Oliver Byne produced the 32 pieces of art at last year’s World Championship, each with a theme that reflected the finalists they represented.

The 16-year-old then worked tirelessly over the following 12 months to get each canvas - and a further 32 prints generated from each one - autographed by the player featured on the picture.

Now he has 1,056 pieces of art - a mixture of the original canvases and associated prints - on the market as Art-O-Graphs, with 20 per cent of profits to be donated to Weston Park Hospital Cancer Charity and Paul Hunter Foundation.

The High Storrs A-level student, who is studying history, geography, Latin and business studies but not art, picked Weston Park after his grandfather Herbert Richmond was treated there for bowel cancer before his death aged 67.

Oliver said he chose the Paul Hunter Foundation - set up in memory of the snooker star who died from cancer in 2006 - because of the subject of his artistic creations.

And a third charity is also set to benefit from his talent and flair with a percentage of the profits from a series of prints on display at the Crucible Corner bar in Tudor Square to be donated to Sheffield’s St Luke’s Hospice.

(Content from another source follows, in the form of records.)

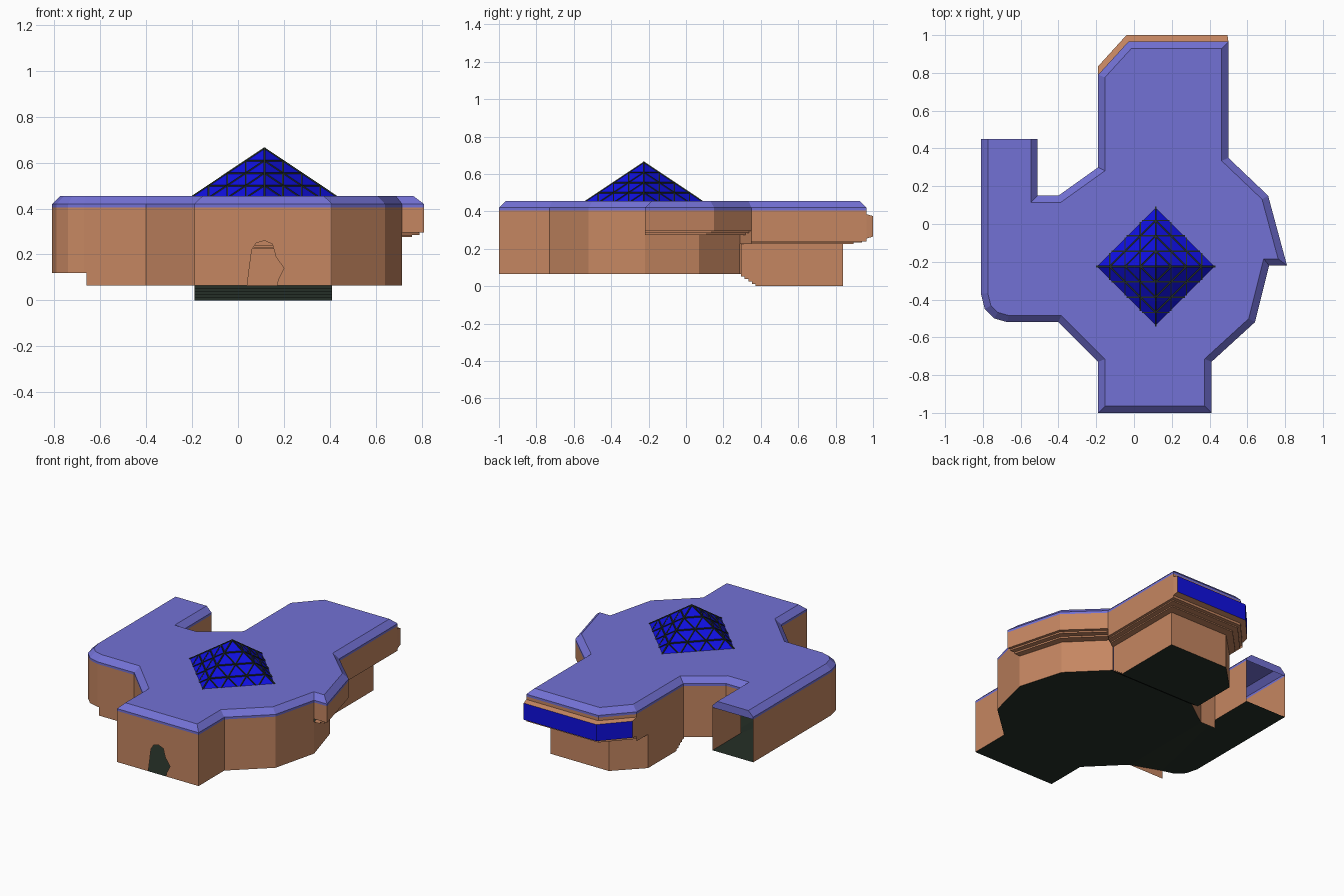
import bpy, bmesh, math
from mathutils import Vector

if "Cube" in bpy.data.objects:
    bpy.data.objects.remove(bpy.data.objects["Cube"])


def material(name, rgb):
    m = bpy.data.materials.new(name)
    m.diffuse_color = (*rgb, 1)
    m.use_nodes = True
    m.node_tree.nodes["Principled BSDF"].inputs["Base Color"].default_value = m.diffuse_color
    return m


ROOF = material("lavender_roof", (0.17, 0.165, 0.66))
WALL = material("brown_wall", (0.56, 0.24, 0.12))
GLASS = material("blue_glass", (0.005, 0.005, 0.75))
DARK = material("dark_green", (0.018, 0.028, 0.020))


def build(name, faces, mats):
    """faces: list of (corner list, material slot)"""
    bm = bmesh.new()
    for pts, slot in faces:
        f = bm.faces.new([bm.verts.new(p) for p in pts])
        f.material_index = slot
    bmesh.ops.remove_doubles(bm, verts=bm.verts, dist=0.0005)
    me = bpy.data.meshes.new(name)
    bm.to_mesh(me)
    bm.free()
    for m in mats:
        me.materials.append(m)
    ob = bpy.data.objects.new(name, me)
    bpy.context.collection.objects.link(ob)
    return ob


def at(pts, z):
    return [(x, y, z) for x, y in pts]


def loft(rows, slots=None, closed=False):
    """Quads between successive rows of 3D points, from bottom to top."""
    out = []
    for r, (lo, hi) in enumerate(zip(rows, rows[1:])):
        n = len(lo)
        for i in range(n if closed else n - 1):
            j = (i + 1) % n
            out.append(([lo[i], lo[j], hi[j], hi[i]], slots[r] if slots else 0))
    return out


def wall(pts, z0, z1):
    return loft([at(pts, z0), at(pts, z1)])


def inset(pts, dists):
    """Mitred inset of a counter-clockwise polygon, one distance per edge."""
    n, lines, out = len(pts), [], []
    for i in range(n):
        a, b = Vector(pts[i]), Vector(pts[(i + 1) % n])
        d = (b - a).normalized()
        lines.append((a + Vector((-d.y, d.x)) * dists[i], d))
    for i in range(n):
        (p, d), (q, e) = lines[i - 1], lines[i]
        t = (q - p).cross(e) / d.cross(e) if hasattr(Vector((0, 0)), "cross") else 0
        out.append(tuple(p + d * t))
    return out


# Plan outlines, counter-clockwise
FLOOR, WING, EAVE, TOP = 0.065, 0.12, 0.405, 0.455
corner = [(-0.67, -0.52), (-0.74, -0.5), (-0.79, -0.45), (-0.81, -0.37)]
front_left = [(-0.66, -0.52), (-0.4, -0.52), (-0.19, -0.73), (-0.19, -1)]
right_low = [(0.41, -1), (0.41, -0.73), (0.64, -0.52), (0.715, -0.22)]
side_up = [(0.81, -0.22), (0.71, 0.15), (0.5, 0.35)]
side_low = [(0.715, -0.22), (0.63, 0.07), (0.41, 0.29)]
back_up = [(0.5, 0.35), (0.5, 0.965), (-0.03, 0.965), (-0.19, 0.79)]
back_low = [(0.41, 0.29), (0.41, 0.84), (-0.02, 0.84), (-0.19, 0.67)]
inner = [(-0.19, 0.3), (-0.4, 0.15), (-0.51, 0.15)]
roof_line = ([(-0.19, -1)] + right_low + side_up + back_up[1:] + inner
             + [(-0.51, 0.45), (-0.81, 0.45)] + corner[::-1] + front_left[1:3])

# Roof with a bevelled rim, unbevelled at the open wing end
dists = [0 if a == (-0.51, 0.45) else 0.036 for a in roof_line]
roof_in = inset(roof_line, dists)
roof = loft([at(roof_line, EAVE), at(roof_line, 0.42), at(roof_in, TOP)], closed=True)
roof.append((at(roof_in, TOP), 0))
build("roof", roof, [ROOF])

# Front wall with a ragged doorway
door = [(0.04, FLOOR), (0.047, 0.12), (0.06, 0.22), (0.08, 0.25), (0.115, 0.26),
        (0.15, 0.245), (0.165, 0.19), (0.20, 0.14), (0.175, 0.09), (0.17, FLOOR)]
front = [(-0.19, FLOOR)] + door + [(0.41, FLOOR), (0.41, EAVE), (-0.19, EAVE)]
build("front_wall", [([(x, -1, z) for x, z in front], 0)], [WALL])

# Main walls, left open at the end of the wing
walls = wall(front_left, FLOOR, EAVE) + wall(right_low, FLOOR, EAVE)
walls += wall(side_low, FLOOR, 0.275)
walls += wall([right_low[-1]] + side_up, 0.295, EAVE)
walls += wall(inner, FLOOR, EAVE)
walls += wall([(-0.51, 0.15), (-0.51, 0.45)], WING, EAVE)
walls += wall([(-0.81, 0.45)] + corner[::-1] + front_left[:1], WING, EAVE)
build("main_walls", walls, [WALL])

# Back wing upper storey and lower block
STEP_END = 0.39
back = wall(back_up + [(-0.19, 0.3)], 0.24, EAVE)
back += wall([(0.41, STEP_END)] + back_low[1:] + [(-0.19, STEP_END)], 0, 0.225)
back += wall([(-0.19, 0.79), (-0.19, 0.3)], 0.225, 0.24)
back += wall([(0.41, 0.29), (0.5, 0.35)], 0.225, 0.3)
build("back_wing", back, [WALL])


# Stepped ledges below the overhanging storey
def ledge(low, up, z0, z1):
    rows = []
    zm = (z0 + z1) / 2
    for t, z in [(0, z0), (0.45, z0), (0.45, zm), (0.8, zm), (0.8, z1), (1, z1)]:
        rows.append([(a[0] + (b[0] - a[0]) * t, a[1] + (b[1] - a[1]) * t, z)
                     for a, b in zip(low, up)])
    return loft(rows)


build("overhang_ledges", ledge(side_low, side_up, 0.275, 0.295)
      + ledge(back_low, back_up, 0.225, 0.24), [WALL])

# Floors: main floor, ramp to the wing, wing floor, back block floor
main = ([(-0.19, -1)] + right_low + side_low[1:] + inner[:2] + front_left[1:3])
wing = [(-0.66, -0.52)] + corner + [(-0.81, 0.45), (-0.51, 0.45), (-0.51, 0.15)]
ramp = [(-0.4, -0.52, FLOOR), (-0.66, -0.52, WING), (-0.51, 0.15, WING), (-0.4, 0.15, FLOOR)]
block = [(0.41, STEP_END)] + back_low[1:] + [(-0.19, STEP_END)]
build("floors", [(at(main[::-1], FLOOR), 0), (at(wing, WING), 0), (ramp, 0),
                 (at(block[::-1], 0), 0)], [DARK])

# Stairs leading down to the back block, with brown sides
N = 5
steps = []
for i in range(N):
    y0, y1 = 0.295 + (STEP_END - 0.295) * i / N, 0.295 + (STEP_END - 0.295) * (i + 1) / N
    za, zb = FLOOR * (N - i) / N, FLOOR * (N - i - 1) / N
    steps += [(p, 0) for p in (
        [(-0.19, y0, zb), (0.41, y0, zb), (0.41, y0, za), (-0.19, y0, za)],
        [(-0.19, y0, zb), (-0.19, y1, zb), (0.41, y1, zb), (0.41, y0, zb)])]
    for f, _ in wall([(0.41, y0), (0.41, y1)], zb, 0.225) + wall([(-0.19, y1), (-0.19, y0)], zb, 0.225):
        steps.append((f, 1))
build("stairs", steps, [DARK, WALL])

# Projecting window band around the back
base = [(0.5, 0.965), (-0.03, 0.965), (-0.19, 0.79)]
outer = [(0.495, 1.0), (-0.04, 1.0), (-0.19, 0.835)]
rows = [at(base, 0.255), at(outer, 0.265), at(outer, 0.375), at(base, 0.385)]
band = loft(rows, [0, 1, 0])
band += [([r[0] for r in rows][::-1], 0), ([r[-1] for r in rows], 0)]
build("back_window", band, [WALL, GLASS])

# Glass pyramid skylight and its lattice of bars
C, R, Z0, APEX, ROWS = Vector((0.115, -0.225, 0)), 0.325, 0.445, 0.662, 4
tips = [C + Vector((R * math.cos(a * math.pi / 2), R * math.sin(a * math.pi / 2), Z0)) for a in range(4)]
peak = C + Vector((0, 0, APEX))
build("skylight_glass", [([tips[i], tips[(i + 1) % 4], peak], 0) for i in range(4)], [GLASS])

bars = []


def bar(a, b, r):
    d = (b - a).normalized()
    u = d.cross(Vector((0, 0, 1))).normalized()
    v = u.cross(d)
    ring = [u * r + v * r, v * r - u * r, -u * r - v * r, u * r - v * r]
    lo, hi = [a + o for o in ring], [b + o for o in ring]
    bars.extend(loft([lo, hi], closed=True))


for i in range(4):
    a, b = tips[i], tips[(i + 1) % 4]

    def node(p, q):
        return peak + (a - peak) * (p / ROWS) + (b - peak) * (q / ROWS)
    bar(a, peak, 0.004)
    for k in range(1, ROWS + 1):
        bar(node(k, 0), node(0, k), 0.007 if k == ROWS else 0.0035)
        if k < ROWS:
            bar(node(k, 0), node(k, ROWS - k), 0.0035)
            bar(node(0, k), node(ROWS - k, k), 0.0035)
build("skylight_bars", bars, [DARK])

Oliver, from Shirecliffe, set about the task as part of his Duke of Edinburgh scheme, working to achieve the fundraising element of the award.

He said: “I am not very good at drawing traditional things like people and landscapes, so I decided I would base it on an abstract idea.

“So for example, the piece representing Ronnie O’Sullivan is like a firework - because of his nickname as Rocket Ronnie. While the one about Graeme Dott is dotty - simply because of his name!

“I did it because I wanted to set myself a challenge, and also to raise money for charity - both as part of my Duke of Edinburgh award, but also because Weston Park is very close to my heart after my granddad was treated there.”

n Visit www.world-snooker-sheffield.co.uk for more information about the project and how to buy.